Making Art a Day Job

Chicken and the Egg, 2003, Dana Schutz ’02SOA, oil on canvas.

A couple of months before receiving his MFA from Columbia in the spring of 2000, Barnaby Furnas ordered a new computer. Like most young painters, he had thought carefully about how best to support himself when he graduated, and he had decided on Web design for a living. But then one of his professors told the collector Estelle Schwartz about him. Schwartz came to his studio, liked his paintings well enough to buy several off the wall, and sent reproductions to a Chelsea art dealer, who came over the following day and signed up Furnas on the spot. Furnas canceled the computer order and began working toward his first solo show, at the Marianne Boesky Gallery, where a second exhibition of his kicked off the fall 2003 season.

Furnas is hardly alone in his post-MFA success. As the School of the Arts recruits more and more faculty who are central to the City’s art world (Artists Teaching Other Artists is the unofficial motto), many graduates of the last several years are now represented by galleries in New York. Kevin Zucker ’02SOA, for instance, was introduced to high-profile dealer Mary Boone through two Columbia instructors, painters Ross Bleckner and Peter Halley, and had a solo exhibition at Boone’s gallery before graduating last spring. He will also open the fall season there, with a show of austere, large-scale interiors.

Megan Foster ’02SOA, who also paints interiors—banal domestic perspectives made complex and ominous by jagged, abstract shadow patterns—shows at the Black and White Gallery in Williamsburg, Brooklyn; and Dana Schutz ’02SOA, has exhibited at the LFL Gallery in Chelsea. Schutz’s fictional narratives track the life of a character named Frank, whom the artist imagined as the last man on Earth, navigating his mundane existence in a hallucinatory, postapocalyptic landscape.

In a field historically populated by individuals with a powerful sense of singularity, there are more than a few team efforts operating at the moment. Lansing-Dreiden, the fictitious name of a four-artist team that includes another 2002 MFA grad (in order to maintain their group identity, the members carefully guard their individual ones), is represented by the Rivington Arms Gallery, on the Lower East Side. Like Schutz, Lansing-Dreiden engages in storytelling, but one—which employs video, music, photography, and product design—that is considerably cooler and more graphic. Another artist team, Chan-Schatz, composed of Eric Chan ’99SOA and Heather Schatz ’98SOA, gained acceptance into the MFA program with one jointly produced portfolio—a first—and graduated in 1998. The duo now teach a course in digital media in a new multidisciplinary arts program for all MFA students and are represented by the Massimo Audiello Gallery in Chelsea, which is showing their digital art this fall.

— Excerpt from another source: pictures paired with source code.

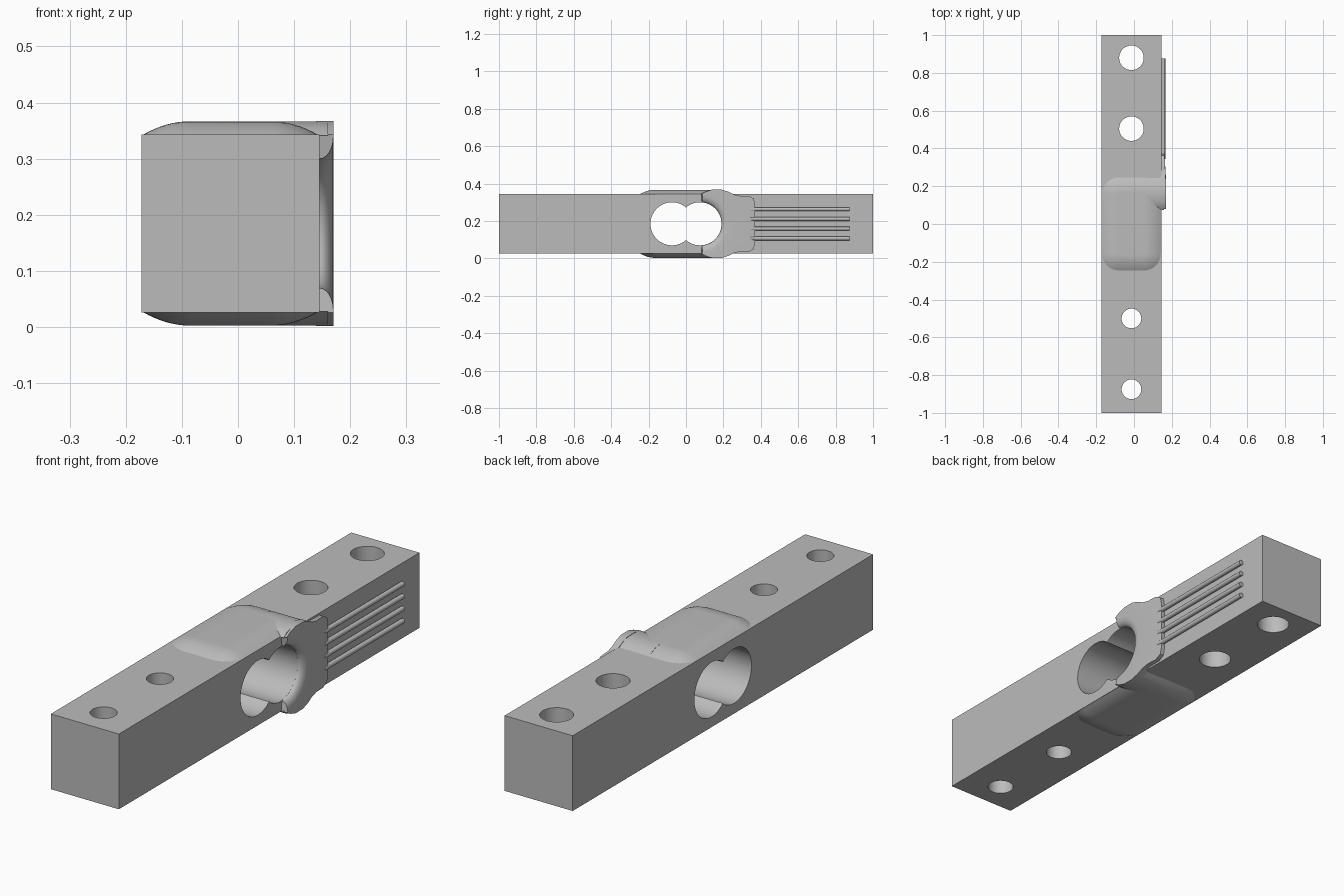
import bpy, bmesh, math

if "Cube" in bpy.data.objects:
    bpy.data.objects.remove(bpy.data.objects["Cube"], do_unlink=True)

ZC, HALF = 0.1845, 0.1585          # bar mid height and half thickness
X0, X1 = -0.172, 0.145             # bar sides
XC = (X0 + X1) / 2
RISE = 0.0245                      # thickness of the coating

metal = bpy.data.materials.new("light grey")
metal.use_nodes = True
GREY = (0.5, 0.5, 0.5, 1)
metal.diffuse_color = GREY
metal.node_tree.nodes["Principled BSDF"].inputs["Base Color"].default_value = GREY


def add_mesh(name, bm, angle=35):
    bmesh.ops.recalc_face_normals(bm, faces=bm.faces[:])
    mesh = bpy.data.meshes.new(name)
    bm.to_mesh(mesh)
    bm.free()
    mesh.materials.append(metal)
    obj = bpy.data.objects.new(name, mesh)
    bpy.context.collection.objects.link(obj)
    smooth(obj, angle)
    return obj


def smooth(obj, angle):
    bpy.ops.object.select_all(action='DESELECT')
    obj.select_set(True)
    bpy.context.view_layer.objects.active = obj
    bpy.ops.object.shade_smooth_by_angle(angle=math.radians(angle))


def loft(bm, rings, closed=True, cap_start=True, cap_end=True):
    """Skin a list of equal-length rings of points."""
    rows = [[bm.verts.new(p) for p in ring] for ring in rings]
    n = len(rows[0])
    for a, b in zip(rows, rows[1:]):
        for i in range(n if closed else n - 1):
            j = (i + 1) % n
            bm.faces.new((a[i], a[j], b[j], b[i]))
    if cap_start:
        bm.faces.new(rows[0])
    if cap_end:
        bm.faces.new(rows[-1])


def cylinder(name, radius, depth, location, axis, sides=48):
    rot = {'x': (0, math.pi / 2, 0), 'y': (math.pi / 2, 0, 0), 'z': (0, 0, 0)}[axis]
    bpy.ops.mesh.primitive_cylinder_add(vertices=sides, radius=radius, depth=depth,
                                        location=location, rotation=rot)
    obj = bpy.context.object
    obj.name = name
    obj.data.materials.append(metal)
    return obj


# Square bar
bpy.ops.mesh.primitive_cube_add(size=1, location=(XC, 0, ZC))
bar = bpy.context.object
bar.name = "bar"
bar.scale = (X1 - X0, 2, 2 * HALF)
bpy.ops.object.transform_apply(location=True, rotation=True, scale=True)
bar.data.materials.append(metal)

# Mounting holes and the double hole through the sides
cutters = [cylinder("hole_cutter", r, 1, (XC, y, ZC), 'z')
           for y, r in ((-0.875, 0.052), (-0.5, 0.052), (0.505, 0.065), (0.88, 0.065))]
cutters += [cylinder("side_cutter", 0.115, 1, (XC, y, ZC), 'x', 64)
            for y in (-0.075, 0.075)]
for cutter in cutters:
    cutter.hide_render = True
    bpy.context.view_layer.objects.active = bar
    mod = bar.modifiers.new("cut", 'BOOLEAN')
    mod.operation = 'DIFFERENCE'
    mod.solver = 'EXACT'
    mod.object = cutter
    bpy.ops.object.modifier_apply(modifier=mod.name)
    bpy.data.objects.remove(cutter, do_unlink=True)
smooth(bar, 30)


def rounded_rect(hx, hy, r, z):
    """Rounded rectangle ring around the middle of the bar."""
    ring = []
    for k, (sx, sy) in enumerate(((1, 1), (-1, 1), (-1, -1), (1, -1))):
        for i in range(9):
            a = math.pi / 2 * (k + i / 8)
            ring.append((XC + sx * (hx - r) + r * math.cos(a),
                         sy * (hy - r) + r * math.sin(a), z))
    return ring


# Domed coating pads and the bands joining them to the side coating
for side, label in ((1, "top"), (-1, "bottom")):
    bm = bmesh.new()
    rings = []
    for i in range(9):
        t = i / 8
        d = 0.085 * t
        z = ZC + side * (HALF - 0.001 + RISE * (1 - (1 - t) ** 2))
        rings.append(rounded_rect(0.157 - d, 0.248 - d, max(0.09 - d, 0.01), z))
    loft(bm, rings)
    add_mesh(label + "_pad", bm)

    band = [(0.075, -0.002), (0.095, 0.012), (0.12, 0.02), (0.15, 0.0235), (0.18, 0.0235),
            (0.205, 0.019), (0.225, 0.012), (0.248, -0.002)]
    bm = bmesh.new()
    loft(bm, [[(x, y, ZC + side * (HALF + h)) for y, h in band] for x in (0, 0.16)])
    add_mesh(label + "_band", bm)

# Side coating wrapped round the rear half of the double hole
outer = [(0.08, 0.1585), (0.105, 0.172), (0.14, 0.183), (0.19, 0.183), (0.225, 0.172),
         (0.255, 0.157), (0.285, 0.15), (0.335, 0.15), (0.362, 0.135), (0.37, 0.10)]
outer += [(y, -h) for y, h in reversed(outer)]
sections = []
for i, (y, h) in enumerate(outer):
    a = math.radians(85 - 170 * i / (len(outer) - 1))
    section = [(X1 - 0.006, 0.075 + 0.1155 * math.cos(a), ZC + 0.1155 * math.sin(a))]
    for k in range(7):
        b = math.pi / 2 * k / 6
        r = 0.1155 + 0.04 * (1 - math.cos(b))
        section.append((X1 + 0.025 * math.sin(b),
                        0.075 + r * math.cos(a), ZC + r * math.sin(a)))
    rim = 0.17 - 0.05 * max(0, y - 0.2)
    section += [(rim, y, ZC + h), (X1 - 0.006, y, ZC + h)]
    sections.append(section)
bm = bmesh.new()
loft(bm, sections)
add_mesh("side_coating", bm)

# Four lead wires
for i in range(4):
    wire = cylinder("wire_%d" % (i + 1), 0.0105, 0.53,
                    (0.155, 0.61, ZC + 0.052 * (i - 1.5)), 'y', 20)
    smooth(wire, 40)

Art world matchmaking usually begins with stylistic affinities and mutual respect. The photorealistic watercolors of Tim Gardner ’99SOA, showing regular guys expressing Spring Break mentality, clearly resonated with Collier Schorr, the MFA program’s visiting artist for spring 1999, who explores similar themes of masculinity in her photographs. She recommended Gardner to her dealers at 303 Gallery, where he has since had two solo shows.

Exhibition opportunities are often limited for artists who can’t forge such connections with the commercial gallery world, and over the last 20 years, even sophisticated undergraduate art students have become aware of the importance of networking. “I knew that if Columbia could generate any kind of buzz, it would be an excellent opportunity to be seen by a lot of dealers,” says Barnaby Furnas, the would-have-been Web page designer, who became seriously interested in the MFA program after such well-respected and widely exhibited artists as Thelma Golden and Ronald Jones joined the faculty. Furnas estimates that more than half of his own graduating class is now exhibiting in the City. “I think there were a lot of artists who had gone as undergraduates to school in the City and were waiting for a really good graduate program here, so we wouldn’t have to leave New York.”

Photo: Courtesy The Ifl Gallery, New York